Two different Italian economic think-tanks have recently shown interest in studying the OSR as a unique experiment of free market and liberal grants not only in Italy but also in most of Continental Europe: the Istituto Bruno Leoni-IBL (a staunchly libertarian den) and Astrid (a left-of-centre liberal association). These studies may help bring about reform of performing arts State and Regional Governments financing. GIG concluded that “All in all, one swallow does not make summer” and that “perhaps, the OSR is and will remain a stand-alone experiment of liberal economics applied to high musical culture.” A possibility would be to move, in Italy, from grants-in-aid on the basis of the proposals of the bureaucracy (as reviewed by a technical committee) to an Anglo-Saxon system of matching grants; this would promote completion and efficiency.
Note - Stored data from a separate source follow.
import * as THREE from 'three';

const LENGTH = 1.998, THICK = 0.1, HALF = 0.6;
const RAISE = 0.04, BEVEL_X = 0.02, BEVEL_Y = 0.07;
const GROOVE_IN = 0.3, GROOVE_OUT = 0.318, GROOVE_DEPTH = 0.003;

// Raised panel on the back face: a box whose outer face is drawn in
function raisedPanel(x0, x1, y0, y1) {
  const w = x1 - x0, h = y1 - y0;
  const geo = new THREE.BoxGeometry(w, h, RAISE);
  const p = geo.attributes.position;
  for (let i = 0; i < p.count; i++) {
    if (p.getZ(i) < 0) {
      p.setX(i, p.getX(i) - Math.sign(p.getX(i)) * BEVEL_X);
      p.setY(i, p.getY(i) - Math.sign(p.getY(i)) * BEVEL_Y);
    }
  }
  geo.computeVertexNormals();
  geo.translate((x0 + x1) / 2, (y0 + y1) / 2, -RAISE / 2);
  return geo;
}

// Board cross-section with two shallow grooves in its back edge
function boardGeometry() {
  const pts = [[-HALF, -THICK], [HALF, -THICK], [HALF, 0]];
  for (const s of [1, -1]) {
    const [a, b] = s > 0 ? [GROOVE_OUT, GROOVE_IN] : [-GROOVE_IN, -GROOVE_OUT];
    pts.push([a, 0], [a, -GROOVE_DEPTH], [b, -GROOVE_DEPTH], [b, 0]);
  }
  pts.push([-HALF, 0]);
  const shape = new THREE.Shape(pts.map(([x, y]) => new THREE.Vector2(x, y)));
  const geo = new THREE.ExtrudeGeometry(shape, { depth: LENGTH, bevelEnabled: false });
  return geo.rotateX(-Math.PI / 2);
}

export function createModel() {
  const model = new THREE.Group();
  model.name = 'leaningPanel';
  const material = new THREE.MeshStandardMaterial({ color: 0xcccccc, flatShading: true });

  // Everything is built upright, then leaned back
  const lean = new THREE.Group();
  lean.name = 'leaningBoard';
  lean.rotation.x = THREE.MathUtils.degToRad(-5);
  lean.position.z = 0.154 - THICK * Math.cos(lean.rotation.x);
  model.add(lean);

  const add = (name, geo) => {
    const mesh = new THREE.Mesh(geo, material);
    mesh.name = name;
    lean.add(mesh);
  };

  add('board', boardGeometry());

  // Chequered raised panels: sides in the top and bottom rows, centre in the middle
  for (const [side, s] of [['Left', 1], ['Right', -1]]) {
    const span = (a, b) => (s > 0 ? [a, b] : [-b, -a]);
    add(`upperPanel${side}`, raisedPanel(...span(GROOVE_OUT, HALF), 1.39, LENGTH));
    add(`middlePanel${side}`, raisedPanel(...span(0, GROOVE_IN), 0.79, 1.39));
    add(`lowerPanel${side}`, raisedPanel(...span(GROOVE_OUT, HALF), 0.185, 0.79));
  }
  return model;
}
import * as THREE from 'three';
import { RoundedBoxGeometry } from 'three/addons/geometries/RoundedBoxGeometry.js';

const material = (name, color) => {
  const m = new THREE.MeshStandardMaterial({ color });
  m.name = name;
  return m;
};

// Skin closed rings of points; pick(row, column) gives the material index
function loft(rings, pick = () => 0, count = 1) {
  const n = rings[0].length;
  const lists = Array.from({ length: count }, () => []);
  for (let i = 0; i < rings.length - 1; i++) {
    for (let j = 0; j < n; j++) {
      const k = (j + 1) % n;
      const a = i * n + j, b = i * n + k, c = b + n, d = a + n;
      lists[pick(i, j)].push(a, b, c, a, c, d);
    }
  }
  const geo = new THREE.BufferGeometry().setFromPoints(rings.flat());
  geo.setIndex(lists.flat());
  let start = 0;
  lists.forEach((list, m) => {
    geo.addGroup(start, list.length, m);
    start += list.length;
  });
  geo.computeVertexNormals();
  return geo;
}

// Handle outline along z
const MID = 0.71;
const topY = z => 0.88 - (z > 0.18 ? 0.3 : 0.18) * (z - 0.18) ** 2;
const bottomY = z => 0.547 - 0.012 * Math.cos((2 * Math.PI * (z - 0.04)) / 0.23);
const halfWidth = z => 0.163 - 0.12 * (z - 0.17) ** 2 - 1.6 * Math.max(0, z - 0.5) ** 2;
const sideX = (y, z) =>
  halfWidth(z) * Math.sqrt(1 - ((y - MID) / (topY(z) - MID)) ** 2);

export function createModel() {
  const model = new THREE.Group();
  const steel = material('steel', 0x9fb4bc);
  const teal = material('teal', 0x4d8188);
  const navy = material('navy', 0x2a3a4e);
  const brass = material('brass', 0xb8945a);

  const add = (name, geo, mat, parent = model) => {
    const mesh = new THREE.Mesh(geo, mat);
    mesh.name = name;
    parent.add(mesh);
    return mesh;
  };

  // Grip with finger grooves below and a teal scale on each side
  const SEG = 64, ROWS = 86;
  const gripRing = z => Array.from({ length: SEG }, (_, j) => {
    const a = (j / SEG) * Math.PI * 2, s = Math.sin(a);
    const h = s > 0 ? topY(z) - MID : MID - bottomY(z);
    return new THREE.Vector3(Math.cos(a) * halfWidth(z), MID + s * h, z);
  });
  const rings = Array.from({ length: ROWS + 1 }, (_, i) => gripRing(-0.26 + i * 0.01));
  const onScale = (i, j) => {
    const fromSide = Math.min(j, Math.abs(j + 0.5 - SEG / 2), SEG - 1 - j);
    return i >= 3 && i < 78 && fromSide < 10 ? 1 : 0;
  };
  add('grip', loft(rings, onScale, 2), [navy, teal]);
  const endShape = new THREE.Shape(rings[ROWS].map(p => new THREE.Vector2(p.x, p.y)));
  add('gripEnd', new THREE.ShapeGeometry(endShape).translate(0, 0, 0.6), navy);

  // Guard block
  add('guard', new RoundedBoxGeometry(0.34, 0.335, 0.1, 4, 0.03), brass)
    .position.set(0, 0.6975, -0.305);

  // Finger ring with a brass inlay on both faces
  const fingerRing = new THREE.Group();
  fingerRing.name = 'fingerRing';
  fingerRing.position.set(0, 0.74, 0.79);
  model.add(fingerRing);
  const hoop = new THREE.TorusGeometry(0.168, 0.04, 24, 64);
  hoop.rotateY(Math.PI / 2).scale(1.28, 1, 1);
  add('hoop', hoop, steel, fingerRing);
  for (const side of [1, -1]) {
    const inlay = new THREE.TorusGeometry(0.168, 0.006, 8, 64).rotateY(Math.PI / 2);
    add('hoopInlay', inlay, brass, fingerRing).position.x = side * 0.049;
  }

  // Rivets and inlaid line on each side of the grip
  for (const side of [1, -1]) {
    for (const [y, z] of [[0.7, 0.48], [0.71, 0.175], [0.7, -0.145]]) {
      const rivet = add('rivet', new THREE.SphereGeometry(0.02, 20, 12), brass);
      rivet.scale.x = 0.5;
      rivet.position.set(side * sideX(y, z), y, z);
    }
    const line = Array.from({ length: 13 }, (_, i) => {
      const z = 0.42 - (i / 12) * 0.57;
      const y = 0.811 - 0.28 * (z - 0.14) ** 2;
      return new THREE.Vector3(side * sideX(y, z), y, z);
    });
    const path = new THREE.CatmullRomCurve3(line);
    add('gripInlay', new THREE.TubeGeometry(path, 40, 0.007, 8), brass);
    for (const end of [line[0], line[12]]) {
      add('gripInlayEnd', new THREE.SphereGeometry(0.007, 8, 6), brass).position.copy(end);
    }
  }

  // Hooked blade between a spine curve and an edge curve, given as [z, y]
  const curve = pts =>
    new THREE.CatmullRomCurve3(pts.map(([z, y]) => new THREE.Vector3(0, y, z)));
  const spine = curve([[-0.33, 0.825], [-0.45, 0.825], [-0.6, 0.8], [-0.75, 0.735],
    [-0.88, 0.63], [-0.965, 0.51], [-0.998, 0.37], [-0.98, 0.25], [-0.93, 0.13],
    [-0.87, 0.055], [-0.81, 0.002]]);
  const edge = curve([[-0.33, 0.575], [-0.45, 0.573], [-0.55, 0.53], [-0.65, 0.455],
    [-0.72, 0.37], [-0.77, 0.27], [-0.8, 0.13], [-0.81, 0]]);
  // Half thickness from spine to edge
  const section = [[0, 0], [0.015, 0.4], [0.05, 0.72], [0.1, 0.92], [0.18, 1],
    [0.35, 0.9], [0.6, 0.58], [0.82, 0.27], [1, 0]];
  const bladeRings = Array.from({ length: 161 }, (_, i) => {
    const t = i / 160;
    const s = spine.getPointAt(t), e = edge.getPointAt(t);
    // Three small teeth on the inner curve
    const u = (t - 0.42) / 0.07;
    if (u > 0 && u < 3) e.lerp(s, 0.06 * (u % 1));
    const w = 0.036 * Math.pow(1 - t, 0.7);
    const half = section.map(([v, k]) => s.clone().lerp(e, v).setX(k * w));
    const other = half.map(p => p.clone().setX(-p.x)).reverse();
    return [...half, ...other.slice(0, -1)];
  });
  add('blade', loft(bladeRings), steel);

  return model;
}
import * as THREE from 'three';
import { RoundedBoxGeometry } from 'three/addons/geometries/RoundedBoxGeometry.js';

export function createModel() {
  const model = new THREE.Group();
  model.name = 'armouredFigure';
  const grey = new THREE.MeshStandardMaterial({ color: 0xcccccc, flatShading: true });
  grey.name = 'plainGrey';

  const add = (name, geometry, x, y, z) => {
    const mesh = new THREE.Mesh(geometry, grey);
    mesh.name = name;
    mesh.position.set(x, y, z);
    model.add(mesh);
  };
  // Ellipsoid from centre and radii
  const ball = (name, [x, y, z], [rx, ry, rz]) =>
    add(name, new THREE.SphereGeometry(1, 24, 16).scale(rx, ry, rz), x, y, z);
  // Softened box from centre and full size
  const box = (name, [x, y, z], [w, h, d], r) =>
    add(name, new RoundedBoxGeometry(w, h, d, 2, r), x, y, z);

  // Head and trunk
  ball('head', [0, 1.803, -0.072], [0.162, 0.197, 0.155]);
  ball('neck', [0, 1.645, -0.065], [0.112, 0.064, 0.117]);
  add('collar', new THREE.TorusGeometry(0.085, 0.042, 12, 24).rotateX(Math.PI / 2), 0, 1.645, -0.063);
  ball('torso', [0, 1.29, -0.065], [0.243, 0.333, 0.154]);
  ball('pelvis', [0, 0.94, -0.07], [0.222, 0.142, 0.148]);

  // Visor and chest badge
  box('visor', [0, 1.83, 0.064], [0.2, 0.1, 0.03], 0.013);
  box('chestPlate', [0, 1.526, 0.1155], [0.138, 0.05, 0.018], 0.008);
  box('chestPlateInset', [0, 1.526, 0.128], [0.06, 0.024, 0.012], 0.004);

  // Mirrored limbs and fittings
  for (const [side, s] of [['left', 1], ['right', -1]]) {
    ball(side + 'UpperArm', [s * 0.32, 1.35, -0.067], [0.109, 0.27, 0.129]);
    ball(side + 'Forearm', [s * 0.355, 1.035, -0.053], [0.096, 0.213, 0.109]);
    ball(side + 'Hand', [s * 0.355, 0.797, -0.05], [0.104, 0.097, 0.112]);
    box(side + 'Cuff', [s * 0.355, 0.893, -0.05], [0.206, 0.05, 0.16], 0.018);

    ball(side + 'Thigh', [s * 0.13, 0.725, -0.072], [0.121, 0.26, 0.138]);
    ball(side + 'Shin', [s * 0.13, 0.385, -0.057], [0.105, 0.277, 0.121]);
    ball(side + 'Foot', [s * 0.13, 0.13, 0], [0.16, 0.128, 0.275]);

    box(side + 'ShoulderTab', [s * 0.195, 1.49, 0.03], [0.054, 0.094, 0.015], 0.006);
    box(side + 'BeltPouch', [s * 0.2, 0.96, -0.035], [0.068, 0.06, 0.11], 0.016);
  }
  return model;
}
I have been a steady listener of OSR concerts, not only because they are set at a convenient time (5.30 p.m. on Sunday and 8.30 p.m. on Monday) in a pleasant 1,200 seat Auditorium just a few steps away from my home in Rome. They main reason is that they offer an innovative program (as compared with the Accademia di Santa Cecilia and other major orchestras in Italy): the OSR combines Nono with Schubert, Stravinsky with Bruckner, Casella with Brahms, Tchaikovsky with Mailipiero, Liszt with Shostakovich. Until 20 years ago, such a blend was provided, in Italy, by the Italian public radio and television concerts, but these concerts were discontinued and the marvelous acoustically-perfect Roman auditorium was converted to a TV studio for mere entertainment and games. Also, I have accompanied the OSR on their February 2009 tour to Germany and Poland.
This 2009-2010 season started on October 17th with Beethoven's Ninth Symphony. The program includes all of Beethoven’s orchestral compositions to be performed in eight of the 30 concerts and also all of Bach’s Branderburg Concertos and all the suites (two concerts). The 20th Century is not forgotten: the OSR is recording all orchestral works by Martucci, Casella and Malipiero – some of them are in the 2009-2010 season – and offers two very rare and exquisite compositions by Respighi: “Poema autunnale” and “Vetrate di Chiesa.”
Finally, for a Christmas-New Year gift: a small blue and gold coffer with four Naxos CDs with all the most significant compositions of Giuseppe Marcucci (1856-1909) commemorating the centenary of his death. Nearly forgotten now, Marcucci was one of the few Italian composers specializing in symphonic music when melodrama was the main musical attraction. Toscanini had a veneration for him and in 1932 organized a series of concerts to play all his works. Wait for a review in La Scena.